▶ _WORK ITEM_:
Please retype every entry as written, and keep the pictures out.

▶ _RECORDS PROVIDED_:
____

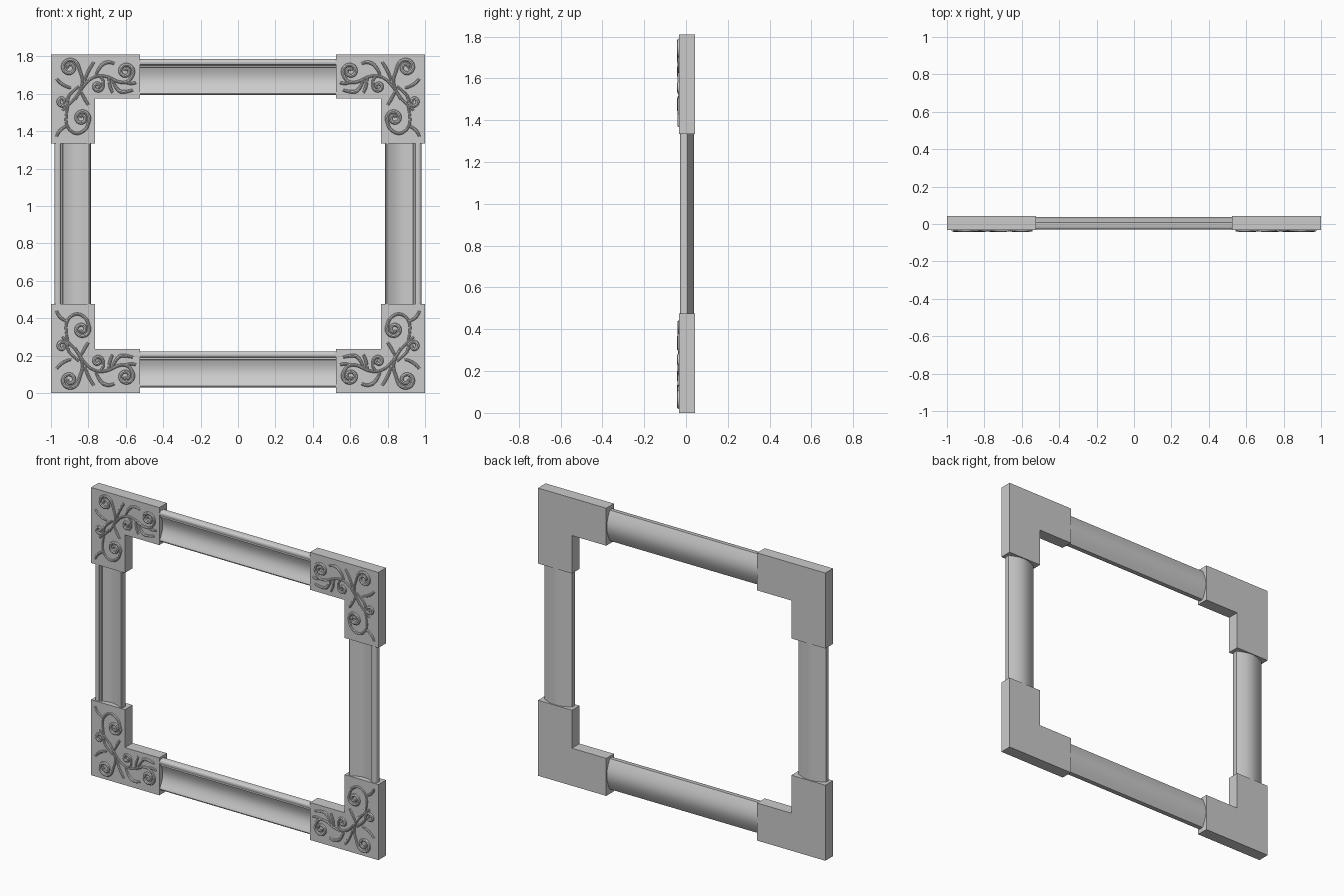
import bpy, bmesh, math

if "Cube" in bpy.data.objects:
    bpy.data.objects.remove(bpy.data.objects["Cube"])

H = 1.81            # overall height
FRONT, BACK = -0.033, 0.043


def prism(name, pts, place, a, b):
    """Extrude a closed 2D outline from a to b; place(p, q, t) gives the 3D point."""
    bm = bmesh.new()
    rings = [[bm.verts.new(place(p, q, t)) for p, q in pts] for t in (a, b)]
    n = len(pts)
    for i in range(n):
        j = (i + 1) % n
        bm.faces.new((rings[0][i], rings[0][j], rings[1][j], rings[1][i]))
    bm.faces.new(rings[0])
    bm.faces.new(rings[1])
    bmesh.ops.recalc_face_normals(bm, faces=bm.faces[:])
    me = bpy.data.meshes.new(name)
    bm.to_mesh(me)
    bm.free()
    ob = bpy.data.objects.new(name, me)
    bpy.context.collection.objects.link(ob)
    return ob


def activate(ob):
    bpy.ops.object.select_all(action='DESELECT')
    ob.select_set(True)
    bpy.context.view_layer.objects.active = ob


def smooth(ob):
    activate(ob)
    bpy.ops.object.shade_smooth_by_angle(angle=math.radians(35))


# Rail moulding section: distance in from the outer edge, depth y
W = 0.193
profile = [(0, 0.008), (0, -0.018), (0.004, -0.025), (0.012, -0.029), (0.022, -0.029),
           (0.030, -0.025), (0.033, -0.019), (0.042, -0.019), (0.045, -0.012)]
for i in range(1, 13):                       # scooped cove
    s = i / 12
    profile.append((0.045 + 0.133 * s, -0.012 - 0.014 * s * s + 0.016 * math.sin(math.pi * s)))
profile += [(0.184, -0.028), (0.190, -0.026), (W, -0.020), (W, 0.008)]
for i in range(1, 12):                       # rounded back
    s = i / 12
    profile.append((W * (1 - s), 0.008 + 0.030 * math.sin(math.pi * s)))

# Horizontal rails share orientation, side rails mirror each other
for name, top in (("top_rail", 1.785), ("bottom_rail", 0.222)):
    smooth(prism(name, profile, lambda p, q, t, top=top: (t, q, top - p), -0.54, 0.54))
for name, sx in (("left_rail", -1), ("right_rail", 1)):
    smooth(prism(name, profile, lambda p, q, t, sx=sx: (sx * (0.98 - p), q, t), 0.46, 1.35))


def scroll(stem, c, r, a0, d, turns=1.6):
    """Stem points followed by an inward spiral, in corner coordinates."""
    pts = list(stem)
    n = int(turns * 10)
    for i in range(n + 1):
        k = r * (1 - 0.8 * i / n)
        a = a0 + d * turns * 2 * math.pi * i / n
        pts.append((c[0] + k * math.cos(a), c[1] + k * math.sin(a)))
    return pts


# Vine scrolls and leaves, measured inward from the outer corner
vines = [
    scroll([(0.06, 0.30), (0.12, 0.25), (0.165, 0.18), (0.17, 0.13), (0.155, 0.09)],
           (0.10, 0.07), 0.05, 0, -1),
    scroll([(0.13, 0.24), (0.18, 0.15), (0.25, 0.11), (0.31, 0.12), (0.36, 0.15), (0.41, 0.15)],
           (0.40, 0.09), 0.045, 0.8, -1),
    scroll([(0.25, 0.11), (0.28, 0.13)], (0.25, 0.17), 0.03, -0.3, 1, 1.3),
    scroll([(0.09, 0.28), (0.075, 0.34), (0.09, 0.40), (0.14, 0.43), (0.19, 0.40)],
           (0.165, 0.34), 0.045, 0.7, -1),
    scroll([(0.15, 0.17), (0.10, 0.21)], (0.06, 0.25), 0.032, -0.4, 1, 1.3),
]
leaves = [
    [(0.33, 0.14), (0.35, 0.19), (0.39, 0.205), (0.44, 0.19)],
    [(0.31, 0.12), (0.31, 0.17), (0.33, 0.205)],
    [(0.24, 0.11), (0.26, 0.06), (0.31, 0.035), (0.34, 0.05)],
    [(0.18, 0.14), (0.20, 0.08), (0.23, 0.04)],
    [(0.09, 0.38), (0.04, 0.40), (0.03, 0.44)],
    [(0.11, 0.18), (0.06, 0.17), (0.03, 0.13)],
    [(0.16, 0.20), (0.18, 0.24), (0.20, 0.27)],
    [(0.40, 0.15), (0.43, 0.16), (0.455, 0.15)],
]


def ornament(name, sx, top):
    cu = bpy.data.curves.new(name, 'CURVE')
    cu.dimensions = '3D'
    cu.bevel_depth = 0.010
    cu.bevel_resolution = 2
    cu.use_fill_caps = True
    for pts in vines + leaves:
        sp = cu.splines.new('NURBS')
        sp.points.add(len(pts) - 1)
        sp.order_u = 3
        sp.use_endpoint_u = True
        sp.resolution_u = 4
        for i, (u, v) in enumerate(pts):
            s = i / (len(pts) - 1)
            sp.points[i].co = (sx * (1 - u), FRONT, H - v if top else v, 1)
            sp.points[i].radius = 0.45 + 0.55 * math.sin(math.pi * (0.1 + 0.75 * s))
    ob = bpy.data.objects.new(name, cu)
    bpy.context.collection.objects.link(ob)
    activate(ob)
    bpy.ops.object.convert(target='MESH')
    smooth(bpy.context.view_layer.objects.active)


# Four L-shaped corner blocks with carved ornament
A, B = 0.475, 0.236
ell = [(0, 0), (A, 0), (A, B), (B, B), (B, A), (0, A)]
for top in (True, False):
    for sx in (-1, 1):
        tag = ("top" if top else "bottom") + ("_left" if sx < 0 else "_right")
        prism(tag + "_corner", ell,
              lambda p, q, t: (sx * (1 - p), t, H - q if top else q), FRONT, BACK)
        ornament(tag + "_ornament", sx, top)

____

▶ _RESPONSE TO THE EXERCISE_:
import bpy, bmesh, math

if "Cube" in bpy.data.objects:
    bpy.data.objects.remove(bpy.data.objects["Cube"])

H = 1.81            # overall height
FRONT, BACK = -0.033, 0.043


def prism(name, pts, place, a, b):
    """Extrude a closed 2D outline from a to b; place(p, q, t) gives the 3D point."""
    bm = bmesh.new()
    rings = [[bm.verts.new(place(p, q, t)) for p, q in pts] for t in (a, b)]
    n = len(pts)
    for i in range(n):
        j = (i + 1) % n
        bm.faces.new((rings[0][i], rings[0][j], rings[1][j], rings[1][i]))
    bm.faces.new(rings[0])
    bm.faces.new(rings[1])
    bmesh.ops.recalc_face_normals(bm, faces=bm.faces[:])
    me = bpy.data.meshes.new(name)
    bm.to_mesh(me)
    bm.free()
    ob = bpy.data.objects.new(name, me)
    bpy.context.collection.objects.link(ob)
    return ob


def activate(ob):
    bpy.ops.object.select_all(action='DESELECT')
    ob.select_set(True)
    bpy.context.view_layer.objects.active = ob


def smooth(ob):
    activate(ob)
    bpy.ops.object.shade_smooth_by_angle(angle=math.radians(35))


# Rail moulding section: distance in from the outer edge, depth y
W = 0.193
profile = [(0, 0.008), (0, -0.018), (0.004, -0.025), (0.012, -0.029), (0.022, -0.029),
           (0.030, -0.025), (0.033, -0.019), (0.042, -0.019), (0.045, -0.012)]
for i in range(1, 13):                       # scooped cove
    s = i / 12
    profile.append((0.045 + 0.133 * s, -0.012 - 0.014 * s * s + 0.016 * math.sin(math.pi * s)))
profile += [(0.184, -0.028), (0.190, -0.026), (W, -0.020), (W, 0.008)]
for i in range(1, 12):                       # rounded back
    s = i / 12
    profile.append((W * (1 - s), 0.008 + 0.030 * math.sin(math.pi * s)))

# Horizontal rails share orientation, side rails mirror each other
for name, top in (("top_rail", 1.785), ("bottom_rail", 0.222)):
    smooth(prism(name, profile, lambda p, q, t, top=top: (t, q, top - p), -0.54, 0.54))
for name, sx in (("left_rail", -1), ("right_rail", 1)):
    smooth(prism(name, profile, lambda p, q, t, sx=sx: (sx * (0.98 - p), q, t), 0.46, 1.35))


def scroll(stem, c, r, a0, d, turns=1.6):
    """Stem points followed by an inward spiral, in corner coordinates."""
    pts = list(stem)
    n = int(turns * 10)
    for i in range(n + 1):
        k = r * (1 - 0.8 * i / n)
        a = a0 + d * turns * 2 * math.pi * i / n
        pts.append((c[0] + k * math.cos(a), c[1] + k * math.sin(a)))
    return pts


# Vine scrolls and leaves, measured inward from the outer corner
vines = [
    scroll([(0.06, 0.30), (0.12, 0.25), (0.165, 0.18), (0.17, 0.13), (0.155, 0.09)],
           (0.10, 0.07), 0.05, 0, -1),
    scroll([(0.13, 0.24), (0.18, 0.15), (0.25, 0.11), (0.31, 0.12), (0.36, 0.15), (0.41, 0.15)],
           (0.40, 0.09), 0.045, 0.8, -1),
    scroll([(0.25, 0.11), (0.28, 0.13)], (0.25, 0.17), 0.03, -0.3, 1, 1.3),
    scroll([(0.09, 0.28), (0.075, 0.34), (0.09, 0.40), (0.14, 0.43), (0.19, 0.40)],
           (0.165, 0.34), 0.045, 0.7, -1),
    scroll([(0.15, 0.17), (0.10, 0.21)], (0.06, 0.25), 0.032, -0.4, 1, 1.3),
]
leaves = [
    [(0.33, 0.14), (0.35, 0.19), (0.39, 0.205), (0.44, 0.19)],
    [(0.31, 0.12), (0.31, 0.17), (0.33, 0.205)],
    [(0.24, 0.11), (0.26, 0.06), (0.31, 0.035), (0.34, 0.05)],
    [(0.18, 0.14), (0.20, 0.08), (0.23, 0.04)],
    [(0.09, 0.38), (0.04, 0.40), (0.03, 0.44)],
    [(0.11, 0.18), (0.06, 0.17), (0.03, 0.13)],
    [(0.16, 0.20), (0.18, 0.24), (0.20, 0.27)],
    [(0.40, 0.15), (0.43, 0.16), (0.455, 0.15)],
]


def ornament(name, sx, top):
    cu = bpy.data.curves.new(name, 'CURVE')
    cu.dimensions = '3D'
    cu.bevel_depth = 0.010
    cu.bevel_resolution = 2
    cu.use_fill_caps = True
    for pts in vines + leaves:
        sp = cu.splines.new('NURBS')
        sp.points.add(len(pts) - 1)
        sp.order_u = 3
        sp.use_endpoint_u = True
        sp.resolution_u = 4
        for i, (u, v) in enumerate(pts):
            s = i / (len(pts) - 1)
            sp.points[i].co = (sx * (1 - u), FRONT, H - v if top else v, 1)
            sp.points[i].radius = 0.45 + 0.55 * math.sin(math.pi * (0.1 + 0.75 * s))
    ob = bpy.data.objects.new(name, cu)
    bpy.context.collection.objects.link(ob)
    activate(ob)
    bpy.ops.object.convert(target='MESH')
    smooth(bpy.context.view_layer.objects.active)


# Four L-shaped corner blocks with carved ornament
A, B = 0.475, 0.236
ell = [(0, 0), (A, 0), (A, B), (B, B), (B, A), (0, A)]
for top in (True, False):
    for sx in (-1, 1):
        tag = ("top" if top else "bottom") + ("_left" if sx < 0 else "_right")
        prism(tag + "_corner", ell,
              lambda p, q, t: (sx * (1 - p), t, H - q if top else q), FRONT, BACK)
        ornament(tag + "_ornament", sx, top)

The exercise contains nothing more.